Hookah Project

Use of tobacco products, in any form, has the ability to cause health problems and lead to dependency on nicotine. The health consequences of waterpipe smoking are becoming more evident as research is focusing on the health aspects and outcomes related to both casual and continual smokers. The purpose of this social marketing plan is to guide the development and implementation of a Hookah Social Marketing campaign to deter hookah smoking among University of South Florida (USF) college students. Specifically, the plan provides strategies to:

  • Encourage the priority population of USF students living on campus to not smoke hookah
  • Encourage current nonsmokers to use their influence on friends to not smoke hookah

Strategic recommendations derived from the formative research and also from the strategic planning meeting with key stakeholders for how to influence the priority population were based on each component of the marketing mix:
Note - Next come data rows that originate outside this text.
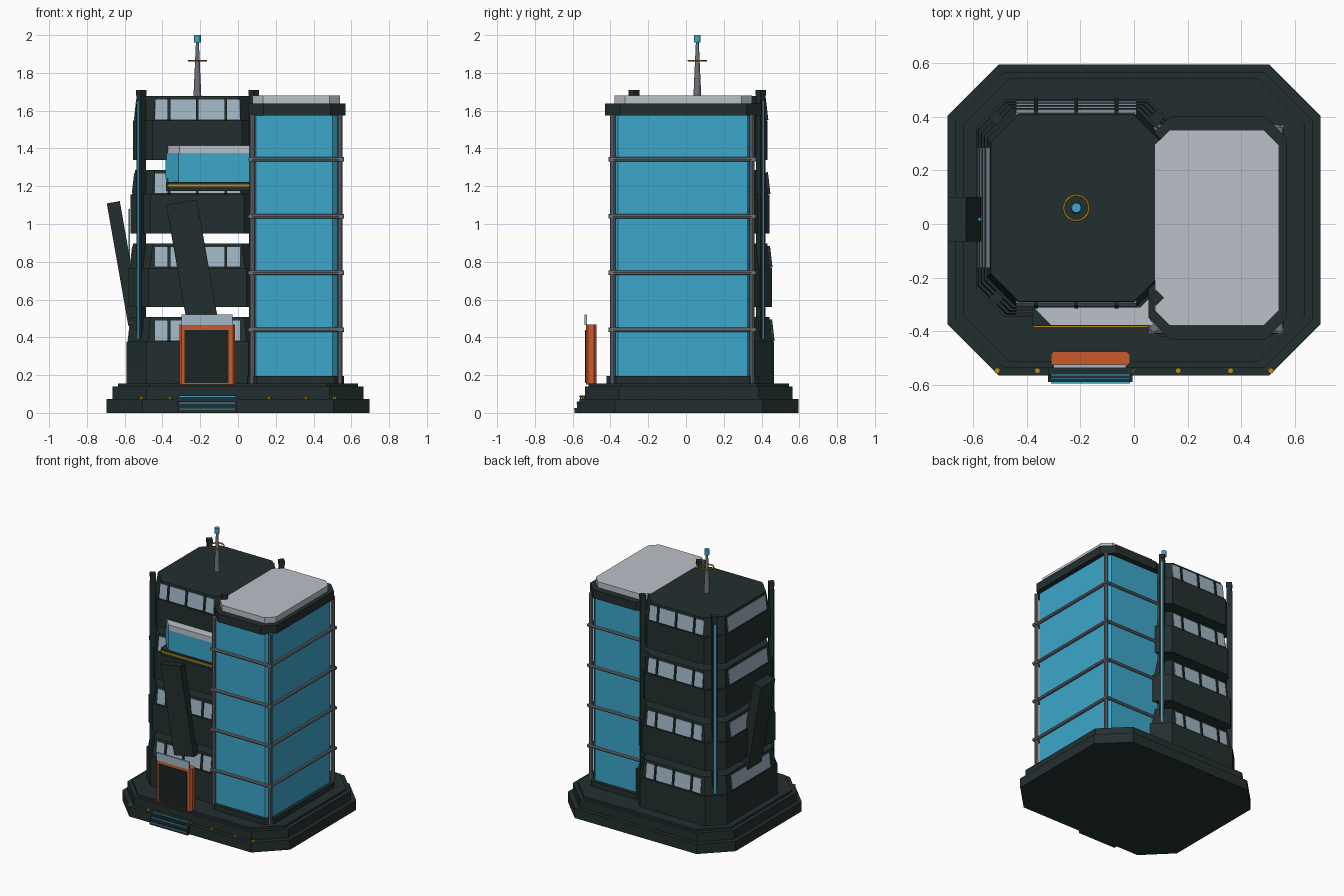
import bpy, bmesh, math
from mathutils import Vector, Matrix

if "Cube" in bpy.data.objects:
    bpy.data.objects.remove(bpy.data.objects["Cube"])


def material(name, rgb):
    m = bpy.data.materials.new(name)
    m.diffuse_color = (*rgb, 1)
    m.use_nodes = True
    m.node_tree.nodes["Principled BSDF"].inputs["Base Color"].default_value = m.diffuse_color
    return m


DARK = material("dark slate", (0.017, 0.028, 0.028))
BLACK = material("door charcoal", (0.011, 0.017, 0.017))
CYAN = material("cyan glass", (0.045, 0.39, 0.60))
WHITE = material("pale grey", (0.50, 0.53, 0.58))
METAL = material("steel grey", (0.16, 0.17, 0.19))
WINDOW = material("window blue grey", (0.36, 0.47, 0.56))
ORANGE = material("orange", (0.58, 0.10, 0.025))
GOLD = material("gold", (0.50, 0.27, 0.01))


def finish(name, bm, mat):
    bmesh.ops.recalc_face_normals(bm, faces=bm.faces)
    me = bpy.data.meshes.new(name)
    bm.to_mesh(me)
    bm.free()
    me.materials.append(mat)
    ob = bpy.data.objects.new(name, me)
    bpy.context.collection.objects.link(ob)
    return ob


def octagon(x0, x1, y0, y1, c):
    return [(x0 + c, y0), (x1 - c, y0), (x1, y0 + c), (x1, y1 - c),
            (x1 - c, y1), (x0 + c, y1), (x0, y1 - c), (x0, y0 + c)]


def prism(name, low, z0, z1, mat, high=None):
    bm = bmesh.new()
    a = [bm.verts.new((x, y, z0)) for x, y in low]
    b = [bm.verts.new((x, y, z1)) for x, y in (high or low)]
    n = len(a)
    bm.faces.new(a)
    bm.faces.new(b)
    for i in range(n):
        j = (i + 1) % n
        bm.faces.new((a[i], a[j], b[j], b[i]))
    return finish(name, bm, mat)


def box(name, centre, size, mat, rot=None):
    bm = bmesh.new()
    m = Matrix.Translation(centre) @ (rot or Matrix()) @ Matrix.Diagonal((*size, 1))
    bmesh.ops.create_cube(bm, size=1, matrix=m)
    return finish(name, bm, mat)


def span(name, x0, x1, y0, y1, z0, z1, mat):
    return box(name, ((x0 + x1) / 2, (y0 + y1) / 2, (z0 + z1) / 2),
               (x1 - x0, y1 - y0, z1 - z0), mat)


def rod(name, p, q, r0, mat, r1=None, sides=10):
    p, q = Vector(p), Vector(q)
    d = q - p
    bm = bmesh.new()
    m = Matrix.Translation((p + q) / 2) @ d.to_track_quat('Z', 'Y').to_matrix().to_4x4()
    bmesh.ops.create_cone(bm, cap_ends=True, segments=sides, radius1=r0,
                          radius2=r0 if r1 is None else r1, depth=d.length, matrix=m)
    return finish(name, bm, mat)


# Stepped base
prism("base_lower", octagon(-.695, .695, -.565, .595, .19), 0, .073, DARK)
prism("base_middle", octagon(-.665, .665, -.535, .565, .18), .073, .14, DARK)
prism("base_upper", octagon(-.635, .635, -.515, .545, .17), .14, .155, DARK)

# Office tower: four floating storeys stepping in towards the top
CX, CY = -.215, .06


def ring(hx, hy, c=.105):
    return octagon(CX - hx, CX + hx, CY - hy, CY + hy, c)


TILT = math.atan(.015 / .13)
for i in range(4):
    hx, hy, z = .375 - .011 * i, .405 - .011 * i, .56 + .39 * (i - 1)
    prism(f"storey_wall_{i+1}", ring(hx, hy), .15 if i == 0 else z, z + .207, DARK)
    prism(f"window_band_{i+1}", ring(hx - .008, hy - .008), z + .207, z + .337, DARK,
          ring(hx - .023, hy - .023))
    # Window plates on each side, with fins on the front and back
    for k in range(4):
        turn = Matrix.Rotation(k * math.pi / 2, 4, 'Z')
        half = hy if k % 2 == 0 else hx
        lean = turn @ Matrix.Rotation(-TILT, 4, 'X')
        at = turn @ Vector((0, -(half - .0155), 0))
        centre = Vector((CX, CY, z + .266)) + at
        box(f"window_{i+1}_{k}", centre, (.45, .008, .105), WINDOW, lean)
        if k % 2 == 0:
            for off in (-.15, 0, .15):
                box(f"window_fin_{i+1}_{k}", centre + Vector((off, 0, 0)),
                    (.014, .026, .115), DARK, lean)

# Corner columns with glowing strips on the outward faces
for sx in (-1, 1):
    for sy in (-1, 1):
        x, y = CX + sx * .298, CY + sy * .335
        rot = Matrix.Rotation(math.atan2(sy, sx), 4, 'Z')
        box("corner_column", (x, y, .915), (.035, .035, 1.53), DARK, rot)
        box("column_cap", (x, y, 1.695), (.04, .04, .03), DARK, rot)
        box("column_strip", (x + sx * .0128, y + sy * .0128, 1.02),
            (.006, .012, 1.26), CYAN, rot)

# Glass tower
prism("glass_tower_foot", octagon(.05, .56, -.42, .385, .05), .15, .195, DARK)
prism("glass_tower", octagon(.06, .535, -.395, .36, .035), .195, 1.575, CYAN)
prism("glass_tower_band", octagon(.055, .57, -.43, .40, .08), 1.575, 1.637, DARK)
prism("glass_tower_roof", octagon(.078, .54, -.378, .35, .055), 1.637, 1.68, WHITE)
corners = [(.075, -.388), (.54, -.388), (.54, .348), (.075, .348)]
for x, y in corners:
    rod("glass_tower_post", (x, y, .155), (x, y, 1.58), .015, METAL)
for z in (.44, .742, 1.04, 1.342):
    for x0, x1, y in ((.06, .56, -.398), (.06, .56, .36)):
        rod("glass_tower_rail", (x0, y, z), (x1, y, z), .012, METAL, sides=8)
    for x in (.065, .545):
        rod("glass_tower_rail", (x, -.41, z), (x, .37, z), .012, METAL, sides=8)

# Projecting glazed bay on the front
prism("bay_floor", octagon(-.38, .115, -.38, -.2, .012), 1.175, 1.222, DARK)
span("bay_stripe", -.375, .10, -.386, -.378, 1.198, 1.21, GOLD)
bay = [(-.315, -.372), (.11, -.372), (.11, -.2), (-.385, -.2), (-.385, -.305)]
prism("bay_glass", bay, 1.222, 1.375, CYAN)
prism("bay_roof", [(-.31, -.378), (.11, -.378), (.11, -.2), (-.37, -.2), (-.37, -.315)],
      1.375, 1.415, WHITE)

# Leaning slabs on the front and the left
lean = Matrix.Rotation(-math.radians(10), 4, 'Y')
box("front_leaning_slab", (-.242, -.345, .79), (.165, .06, .66), DARK, lean)
box("left_leaning_slab", (-.603, .018, .79), (.07, .165, .66), DARK, lean)
box("left_slab_strip", (-.576, .018, .94), (.01, .014, .28), CYAN)

# Doorway and canopy plate
prism("door_frame", octagon(-.31, -.015, -.53, -.475, .012), .15, .468, ORANGE)
span("door_panel", -.283, -.05, -.536, -.528, .158, .44, BLACK)
span("canopy_plate", -.30, -.03, -.537, -.524, .465, .522, WINDOW)

# Entrance steps with lit edges
for i in range(3):
    y, z = -.59 + .014 * i, .026 + .033 * i
    span("entrance_step", -.32, -.005, y, -.52, 0 if i == 0 else z - .033, z, DARK)
    span("step_light", -.31, -.015, y - .004, y + .003, z - .009, z - .003, CYAN)

# Small lamps along the front of the base
for x in (-.51, -.36, -.01, .165, .36, .51):
    rod("base_lamp", (x, -.547, .073), (x, -.547, .086), .011, GOLD, sides=8)

# Roof antenna
rod("antenna_mast", (CX, CY, 1.67), (CX, CY, 1.96), .021, METAL, .008, 12)
rod("antenna_light", (CX, CY, 1.96), (CX, CY, 2.0), .018, CYAN, sides=12)
bpy.ops.mesh.primitive_torus_add(location=(CX, CY, 1.865), major_radius=.047,
                                 minor_radius=.005, major_segments=20, minor_segments=6)
hoop = bpy.context.object
hoop.name = "antenna_ring"
hoop.data.materials.append(GOLD)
  • Product: How to maximize opportunities to engage in the desired behavior (not smoking hookah).
  • Pricing: How to minimize the perceived costs associated with the desired behavior.
  • Placement: How to develop program partnerships within USF to disseminate information and reinforce the desired behavior.
  • Promotion: How to promote the desired behavior in a manner that is relevant and appealing.

The three major objectives for the project are to:
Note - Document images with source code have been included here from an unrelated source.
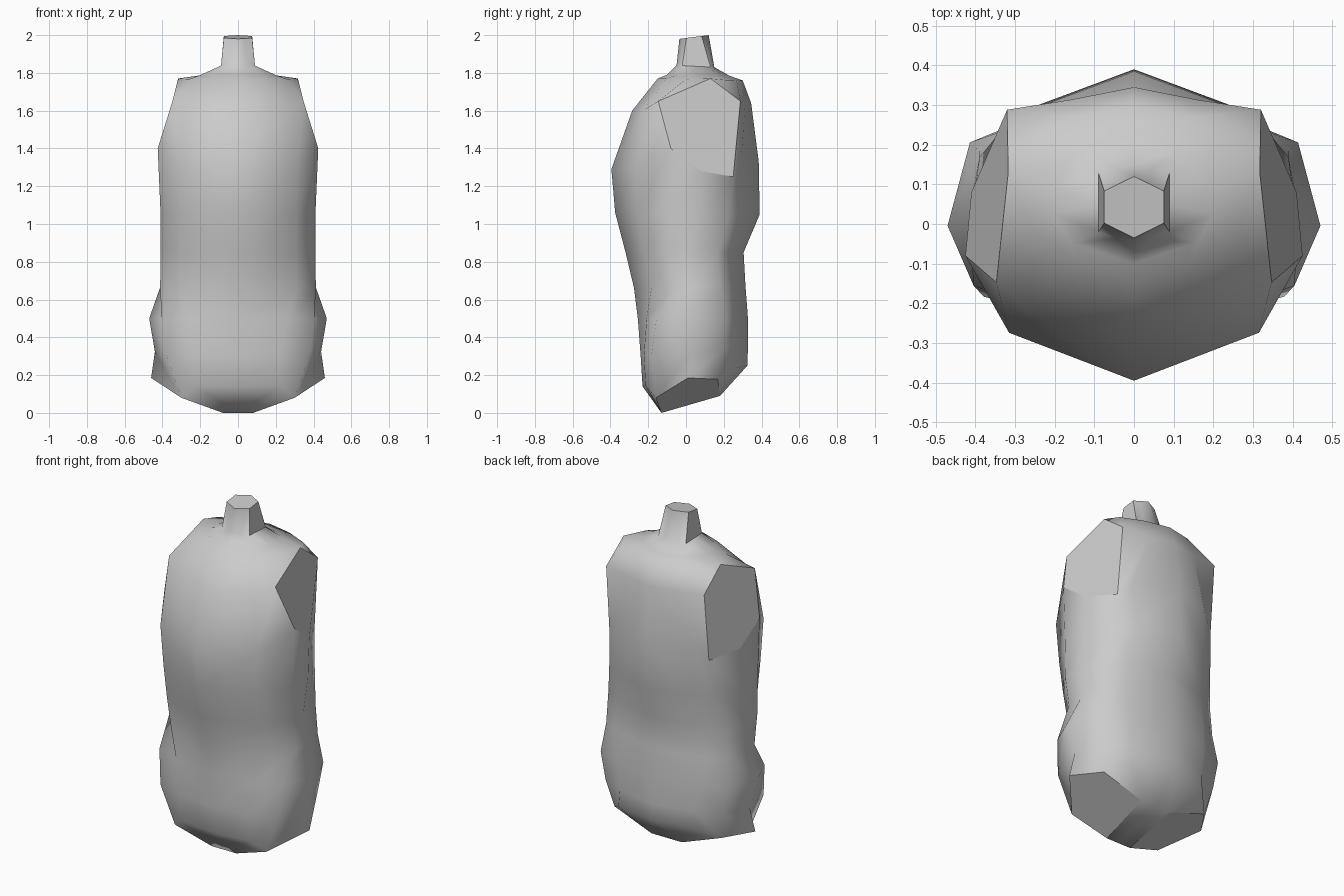
import bpy
import bmesh
from mathutils import Vector

cube = bpy.data.objects.get("Cube")
if cube:
    bpy.data.objects.remove(cube)

# Outlines of one half section: share of width, share of depth from the front
LOW_HIP = [(0, 0), (0.5, 0.03), (0.86, 0.1), (1, 0.48), (0.87, 0.78), (0.55, 0.9), (0, 1)]
HIP = [(0, 0), (0.55, 0.08), (0.86, 0.17), (1, 0.43), (0.88, 0.79), (0.55, 0.9), (0, 1)]
WAIST = [(0, 0), (0.75, 0.155), (1, 0.38), (1, 0.55), (0.95, 0.78), (0.65, 0.9), (0, 1)]
CHEST = [(0, 0), (0.75, 0.155), (1, 0.38), (1, 0.58), (0.83, 0.79), (0.6, 0.88), (0, 1)]
ARMPIT = [(0, 0), (0.6, 0.1), (0.8, 0.21), (1, 0.6), (0.75, 0.9), (0.36, 0.95), (0, 1)]
SHOULDER = [(0, 0), (0.4, 0.1), (0.8, 0.33), (1, 0.62), (0.85, 0.8), (0.45, 0.93), (0, 1)]
NECK_BASE = [(0, 0), (0.5, 0.07), (1, 0.15), (1, 0.5), (1, 0.9), (0.5, 0.95), (0, 1)]
NECK = [(0, 0), (0.5, 0.12), (1, 0.24), (1, 0.5), (1, 0.76), (0.5, 0.88), (0, 1)]

# Sections, bottom to top: outline, front z, front y, back z, back y, half width
SECTIONS = [
    (HIP, 0.00, -0.13, 0.09, 0.18, 0.15),
    (LOW_HIP, 0.14, -0.23, 0.25, 0.325, 0.46),
    (LOW_HIP, 0.30, -0.24, 0.35, 0.328, 0.44),
    (HIP, 0.50, -0.255, 0.50, 0.328, 0.47),
    (WAIST, 0.66, -0.275, 0.67, 0.315, 0.412),
    (WAIST, 0.85, -0.32, 0.85, 0.305, 0.41),
    (CHEST, 1.06, -0.375, 1.05, 0.39, 0.41),
    (CHEST, 1.29, -0.395, 1.33, 0.385, 0.42),
    (ARMPIT, 1.60, -0.285, 1.64, 0.345, 0.44),
    (SHOULDER, 1.77, -0.15, 1.76, 0.30, 0.325),
    (CHEST, 1.79, -0.10, 1.785, 0.23, 0.20),
    (NECK_BASE, 1.84, -0.05, 1.83, 0.15, 0.09),
    (NECK, 1.98, -0.035, 2.00, 0.12, 0.075),
]
LOW_CHEST, SHOULDER_TOP = 7, 9

# Corners of the flat leg and arm joints, by section and column
LEG_JOINT = {
    (0, 1): (0.08, -0.13, 0), (0, 5): (0.10, 0.18, 0.09),
    (1, 4): (0.35, 0.168, 0.178), (1, 3): (0.46, 0.01, 0.185),
    (1, 2): (0.30, -0.16, 0.08),
}
ARM_JOINT = {
    (7, 2): (0.425, -0.08, 1.40), (7, 3): (0.41, 0.08, 1.28),
    (7, 4): (0.325, 0.25, 1.25), (8, 4): (0.32, 0.288, 1.65),
    (9, 3): (0.317, 0.13, 1.77), (8, 2): (0.347, -0.147, 1.65),
}
CORNERS = LEG_JOINT | ARM_JOINT


def add_section(bm, row):
    outline, front_z, front_y, back_z, back_y, width = SECTIONS[row]
    front, back = Vector((0, front_y, front_z)), Vector((0, back_y, back_z))
    return [bm.verts.new(CORNERS.get((row, col),
                                     front.lerp(back, t) + Vector((x * width, 0, 0))))
            for col, (x, t) in enumerate(outline)]


def under_joint(row, col):
    """True where a joint replaces the skin."""
    if row == 0:
        return 1 <= col <= 4
    return LOW_CHEST <= row < SHOULDER_TOP and col in (2, 3)


# Half of the torso and neck, lofted from front to back
bm = bmesh.new()
rings = [add_section(bm, row) for row in range(len(SECTIONS))]
for row, (low, high) in enumerate(zip(rings, rings[1:])):
    for col in range(len(low) - 1):
        if not under_joint(row, col):
            bm.faces.new((low[col], low[col + 1], high[col + 1], high[col]))

# Crotch, neck top and flat joints
crotch = [rings[0][col] for col in (6, 5, 1, 0)]
bm.faces.new(crotch)
flat_faces = [bm.faces.new(rings[-1])]
for joint in (LEG_JOINT, ARM_JOINT):
    flat_faces.append(bm.faces.new([rings[row][col] for row, col in joint]))

# Small skin triangles beside the joints
for corners in [((0, 1), (1, 2), (1, 1)), ((0, 5), (1, 5), (1, 4)),
                ((8, 2), (9, 3), (9, 2)), ((8, 4), (9, 4), (9, 3))]:
    bm.faces.new([rings[row][col] for row, col in corners])
bmesh.ops.delete(bm, geom=[v for v in bm.verts if not v.link_faces], context="VERTS")

# Smooth skin, with crisp joints, neck sides and neck top
bm.normal_update()
for face in bm.faces:
    face.smooth = True
    if face.calc_center_median().z > 1.85 and face.normal.x > 0.9:
        flat_faces.append(face)
for face in flat_faces:
    face.smooth = False
    for edge in face.edges:
        edge.smooth = False

mesh = bpy.data.meshes.new("torso")
bm.to_mesh(mesh)
bm.free()
torso = bpy.data.objects.new("torso", mesh)
bpy.context.collection.objects.link(torso)
mirror = torso.modifiers.new("other side", "MIRROR")
mirror.use_clip = True

# Plain grey surface
grey = bpy.data.materials.new("light grey")
grey.use_nodes = True
colour = (0.6, 0.6, 0.6, 1)
grey.diffuse_color = colour
grey.node_tree.nodes["Principled BSDF"].inputs["Base Color"].default_value = colour
mesh.materials.append(grey)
  1. Conduct research to ascertain key influencers relative to hookah smoking, specifically exploring the benefits and the barriers associated with smoking hookah.
  2. Develop a comprehensive strategic marketing “action plan” that will guide long range implementation of a program to deter hookah smoking among USF students and;
  3. Provide training on social marketing to key stakeholders at USF to increase capacity for the proposed project as well as future programs

For more details, please refer to our Hookah Social Marketing Campaign.

Healthy People 2020 Baseline Data

Every decade the Healthy people initiative set national health objectives to achieve health equity, eliminate disparities, and improve the health of all groups in the nation. Healthy People has established a criteria /measures to monitor the progress towards achieving these objectives. For the first time in three decades the Health People included social marketing objectives in its 10 years agenda to address the application and utilization of the social marketing approach in projects that are developed and implemented by state health departments, and in the curriculums of various academic programs offered by accredited schools of public health in the United States.

HP 2020 objectives

HC/HIT - 13.1:
"Increase the proportion of State health departments that report using social marketing in health promotion and disease prevention programs.”

HC/HIT-13.2 HC/HIT-13.2:
“Increase the proportion of schools of public health and accredited master of public health (MPH) programs that offer one or more courses in social marketing.”

The aim of this study is to provide a baseline data from which to monitor progress towards achieving Healthy People 2020 sub-objectives HC/HIT - 13.1 and HC/HIT – 13.2.

For this purpose we conducted two separate sub studies:

To assess the proportion of proportion of State health departments that report using social marketing in health promotion and disease prevention programs the University of South Florida's Prevention Research Center work in collaboration with the National Public Health Information Coalition (NPHIC). The NPHIC voting member at each state health department was surveyed to identify departmental areas that might use social marketing. Follow-up surveys were then administered to named contact persons in order to determine whether their disease prevention and health promotion programs met social marketing criteria.

To determine the proportion of accredited public health programs that offer social marketing courses/programs, we have conducted an online survey with Associate Deans from the American Schools of Public Health in order to determine whether program activities meet social marketing criteria and to assess the extent to which these programs are being offered.

The College of Public Health at the University of South Florida is the parent organization for the Florida Prevention Research Center and is supported by the Centers for Disease Control and Prevention cooperative agreement number 1-U48-DP-005024.